What are we making? The work-without-content in live computer music

Impett, Jonathan ORCID logoORCID: https://orcid.org/0000-0002-6525-2095 (2011) What are we making? The work-without-content in live computer music. In: International Computer Music Conference Proceedings. Adkins, Monty and Isaacs, Ben, eds. International Computer Music Association, pp. 456-459. ISBN 9780984527403. [Book Section]


This paper explores the nature of the work in the case of
computer-mediated real-time, interactive, situated or
improvised music – works often defined principally in
terms of uniqueness but which constitute a common
practice. The context for such an understanding derives
from criticism of contemporary culture, especially Alain
Badiou's call for an affirmationist art. The notion of the
work without content is proposed, developed from the
philosophy of Giorgio Agamben. Such works are
characterised by the map of their dynamical
redistribution of the materials and mechanisms whereby
they inscribe a unique surface in a particular context.
They must incorporate some mechanism for emergent
events to transform space or discourse; modelling,
simulation and the state-change of representation have
crucial roles. The work without content acts as an
interface between the originating impulse and a shared
present. Its apparatus is understood as an economy of
interactions. As a broader cultural paradigm it has
implications for our understanding of music from other
times and places.

Item Type: Book Section
Additional Information: Paper presented at conference held at Centre for Research in New Music University of Huddersfield 31st July – 5th August, 2011.
Research Areas: A. > School of Media and Performing Arts > Performing Arts
Item ID: 11696
Useful Links:
Depositing User: Teddy ~
Date Deposited: 19 Aug 2013 12:15
Last Modified: 13 Oct 2016 14:28
URI: https://eprints.mdx.ac.uk/id/eprint/11696

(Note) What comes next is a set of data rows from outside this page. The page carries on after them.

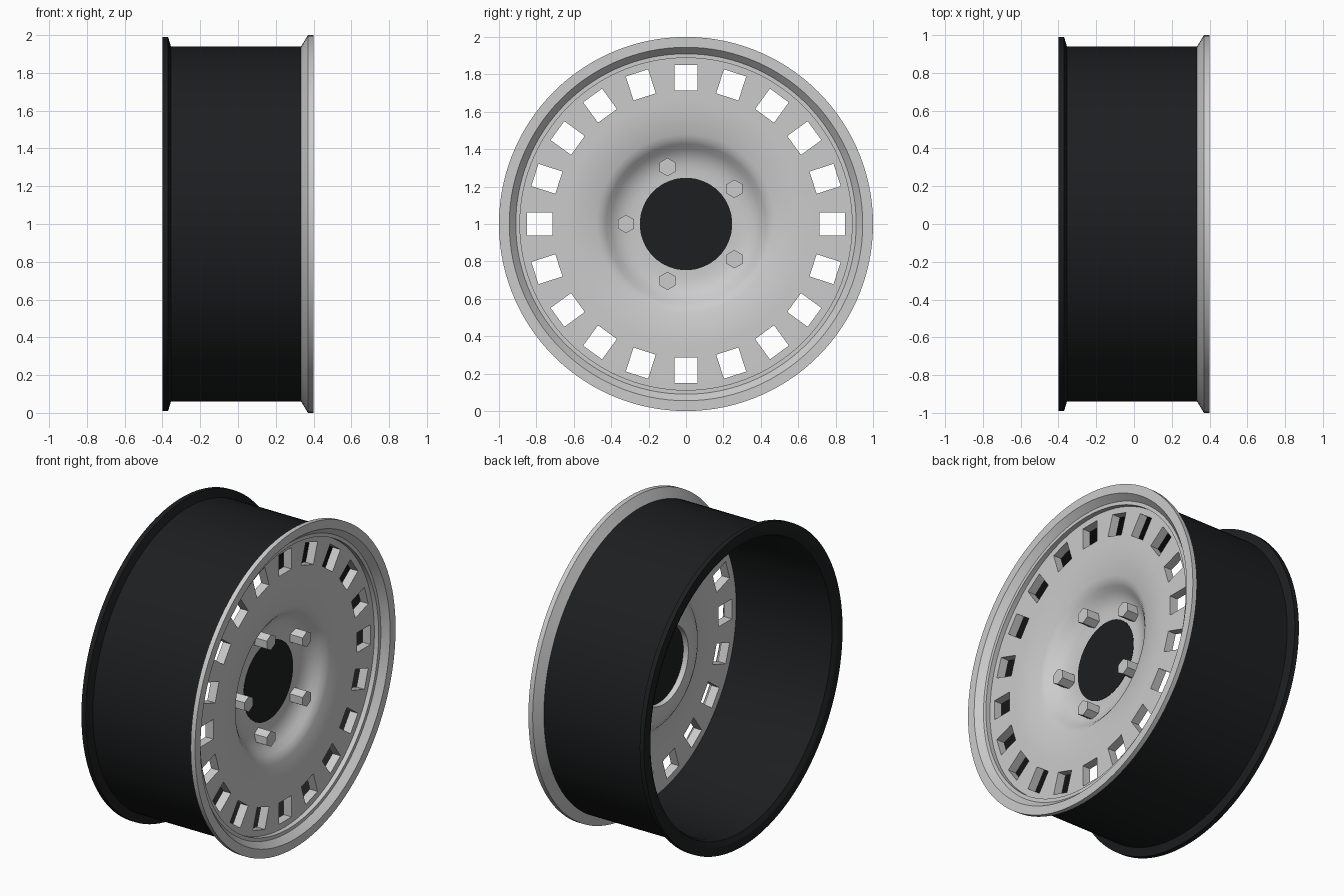
import bpy, bmesh
from math import sin, cos, pi, radians
from mathutils import Matrix, Vector

if "Cube" in bpy.data.objects:
    bpy.data.objects.remove(bpy.data.objects["Cube"])

SEG = 120
CENTRE = Vector((0, 0, 1))


def paint(name, rgb):
    m = bpy.data.materials.new(name)
    m.diffuse_color = (*rgb, 1)
    m.use_nodes = True
    m.node_tree.nodes["Principled BSDF"].inputs["Base Color"].default_value = m.diffuse_color
    return m


def finish(name, bm, mat=None, angle=None):
    bmesh.ops.recalc_face_normals(bm, faces=bm.faces[:])
    me = bpy.data.meshes.new(name)
    bm.to_mesh(me)
    bm.free()
    ob = bpy.data.objects.new(name, me)
    bpy.context.collection.objects.link(ob)
    if mat:
        me.materials.append(mat)
    if angle:
        smooth(ob, angle)
    return ob


def select(ob):
    bpy.ops.object.select_all(action='DESELECT')
    bpy.context.view_layer.objects.active = ob
    ob.select_set(True)


def smooth(ob, angle):
    select(ob)
    bpy.ops.object.shade_smooth_by_angle(angle=radians(angle))


def lathe(name, profile, mat=None, angle=25):
    """Turn a closed (x, radius) profile around the wheel's x axis."""
    bm = bmesh.new()
    rings = []
    for i in range(SEG):
        a = 2 * pi * i / SEG
        rings.append([bm.verts.new((x, r * cos(a), 1 + r * sin(a))) for x, r in profile])
    n = len(profile)
    for i in range(SEG):
        p, q = rings[i], rings[(i + 1) % SEG]
        for j in range(n):
            k = (j + 1) % n
            bm.faces.new((p[j], p[k], q[k], q[j]))
    return finish(name, bm, mat, angle)


def cylinder_x(bm, x0, x1, radius, sides, y=0, z=1, spin=0):
    m = (Matrix.Translation(((x0 + x1) / 2, y, z)) @ Matrix.Rotation(spin, 4, 'X')
         @ Matrix.Rotation(pi / 2, 4, 'Y'))
    bmesh.ops.create_cone(bm, cap_ends=True, segments=sides, radius1=radius,
                          radius2=radius, depth=x1 - x0, matrix=m)


black = paint("black", (0.012, 0.013, 0.014))

# Barrel with rear flange
lathe("barrel", [(0.334, 0.94), (-0.355, 0.94), (-0.37, 0.99), (-0.40, 0.99),
                 (-0.40, 0.935), (-0.385, 0.905), (-0.36, 0.895), (0.334, 0.895)], black)

# Front outer lip, stepping in to the disc
lathe("front_lip", [(0.334, 0.94), (0.37, 1.0), (0.40, 1.0), (0.40, 0.945),
                    (0.36, 0.91), (0.36, 0.888), (0.30, 0.888), (0.30, 0.90), (0.334, 0.90)])

# Dished disc: flat rim, smooth bowl in the middle
steps = 16
front = [(0.33, 0.893)]
for i in range(steps + 1):
    t = i / steps
    r = 0.66 - t * 0.415
    if r > 0.44:
        x = 0.33 - 0.035 * ((0.66 - r) / 0.22) ** 2
    else:
        u = (0.44 - r) / 0.195
        x = 0.295 - 0.085 * (1 - (1 - u) ** 3)
    front.append((x, r))
back = [(x - 0.055, r) for x, r in reversed(front)]
disc = lathe("wheel_disc", front + back, angle=None)

# Twenty square openings
bm = bmesh.new()
for i in range(20):
    a = 2 * pi * i / 20
    m = (Matrix.Translation(CENTRE) @ Matrix.Rotation(a, 4, 'X')
         @ Matrix.Translation((0.30, 0.782, 0)) @ Matrix.Diagonal((0.3, 0.135, 0.125, 1)))
    bmesh.ops.create_cube(bm, size=1, matrix=m)
cutter = finish("opening_cutter", bm)
cutter.hide_render = True
mod = disc.modifiers.new("openings", 'BOOLEAN')
mod.object = cutter
mod.operation = 'DIFFERENCE'
mod.solver = 'EXACT'
select(disc)
bpy.ops.object.modifier_apply(modifier=mod.name)
bpy.data.objects.remove(cutter)
smooth(disc, 30)

# Black hub plate closing the centre
bm = bmesh.new()
cylinder_x(bm, 0.19, 0.212, 0.247, 64)
finish("hub_plate", bm, black, 30)

# Five hexagonal wheel bolts
bm = bmesh.new()
for i in range(5):
    a = pi + 2 * pi * i / 5
    cylinder_x(bm, 0.19, 0.30, 0.049, 6, 0.32 * cos(a), 1 + 0.32 * sin(a), pi / 2)
finish("wheel_bolts", bm)
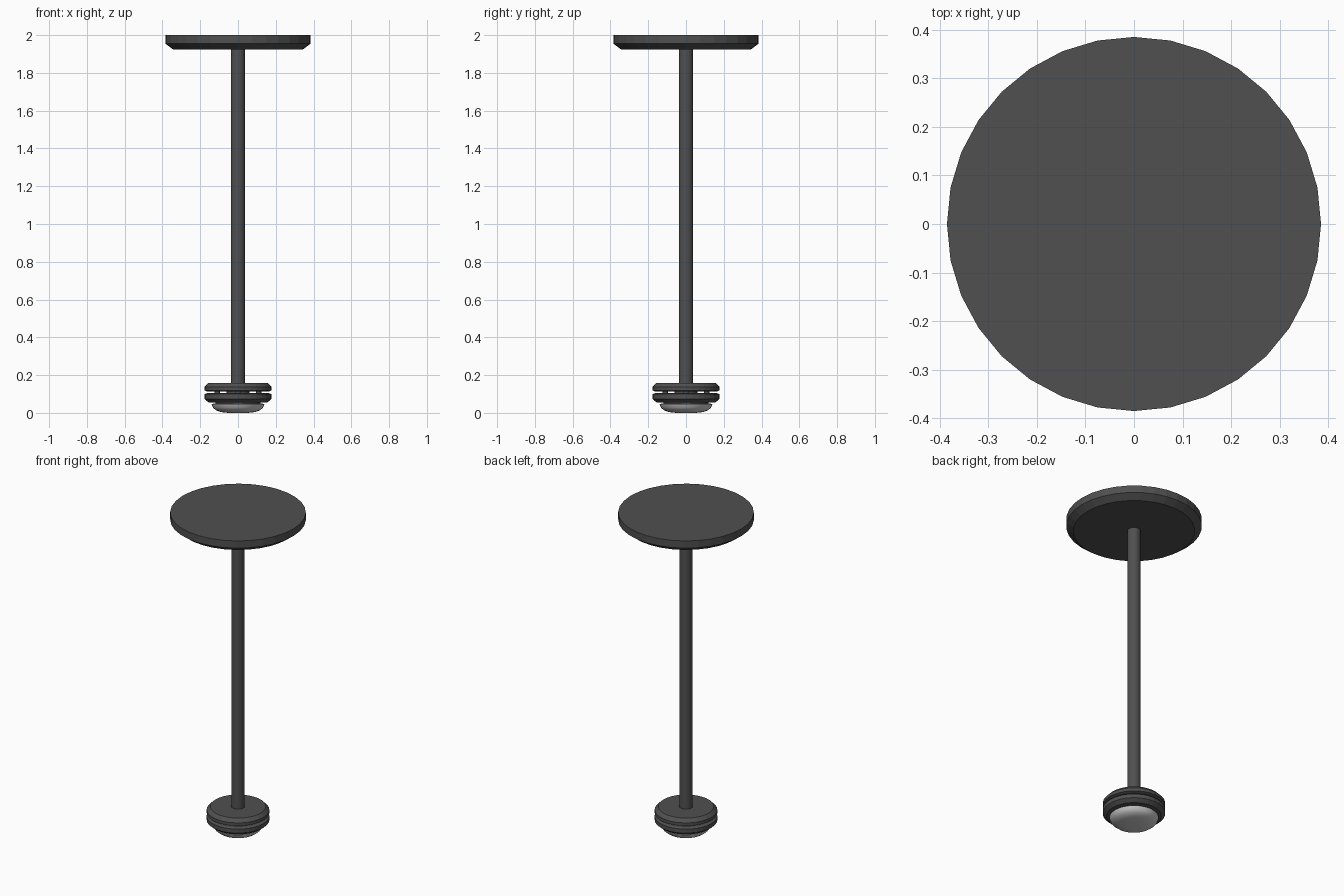
import bpy, bmesh, math
from mathutils import Matrix

if "Cube" in bpy.data.objects:
    bpy.data.objects.remove(bpy.data.objects["Cube"])

dark = bpy.data.materials.new("dark_metal")
dark.diffuse_color = (0.08, 0.08, 0.08, 1)
dark.use_nodes = True
dark.node_tree.nodes["Principled BSDF"].inputs["Base Color"].default_value = dark.diffuse_color


def lathe(name, profile, sides=32, mat=dark, smooth=False, at=(0, 0)):
    """Spin a bottom-to-top list of (radius, z) into a capped solid."""
    bm = bmesh.new()
    rings = []
    for r, z in profile:
        rings.append([bm.verts.new((at[0] + r * math.cos(2 * math.pi * i / sides),
                                    at[1] + r * math.sin(2 * math.pi * i / sides), z))
                      for i in range(sides)])
    for lo, hi in zip(rings, rings[1:]):
        for i in range(sides):
            j = (i + 1) % sides
            bm.faces.new((lo[i], lo[j], hi[j], hi[i]))
    bm.faces.new(rings[0][::-1])
    bm.faces.new(rings[-1])
    mesh = bpy.data.meshes.new(name)
    bm.to_mesh(mesh)
    bm.free()
    ob = bpy.data.objects.new(name, mesh)
    bpy.context.collection.objects.link(ob)
    if mat:
        mesh.materials.append(mat)
    if smooth:
        bpy.context.view_layer.objects.active = ob
        ob.select_set(True)
        bpy.ops.object.shade_smooth_by_angle(angle=math.radians(35))
        ob.select_set(False)
    return ob


# Ceiling plate with chamfered lower edge
lathe("ceiling_plate", [(0.345, 1.925), (0.385, 1.955), (0.385, 2.0)])

# Hanging rod
lathe("rod", [(0.038, 0.15), (0.038, 1.93)], smooth=True)

# Upper and lower halves of the lamp holder, separated by a thin gap
lathe("upper_collar", [(0.165, 0.114), (0.178, 0.119), (0.178, 0.138), (0.158, 0.159)])
lathe("lower_collar", [(0.155, 0.055), (0.178, 0.074), (0.178, 0.099), (0.165, 0.104)])

# Core and small posts joining the two halves
lathe("core", [(0.06, 0.09), (0.06, 0.13)])
for k in range(4):
    a = k * math.pi / 2
    lathe(f"post_{k + 1}", [(0.014, 0.095), (0.014, 0.125)], sides=12,
          at=(0.11 * math.cos(a), 0.11 * math.sin(a)))

# Lens neck and shallow domed lens
lathe("lens_neck", [(0.12, 0.035), (0.12, 0.06)])
lathe("lens", [(0.05, 0.0), (0.088, 0.004), (0.115, 0.013), (0.132, 0.027),
               (0.14, 0.045), (0.13, 0.05)], mat=None, smooth=True)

Actions (login required)

View Item View Item


Activity Overview
6 month trend
6 month trend

Additional statistics are available via IRStats2.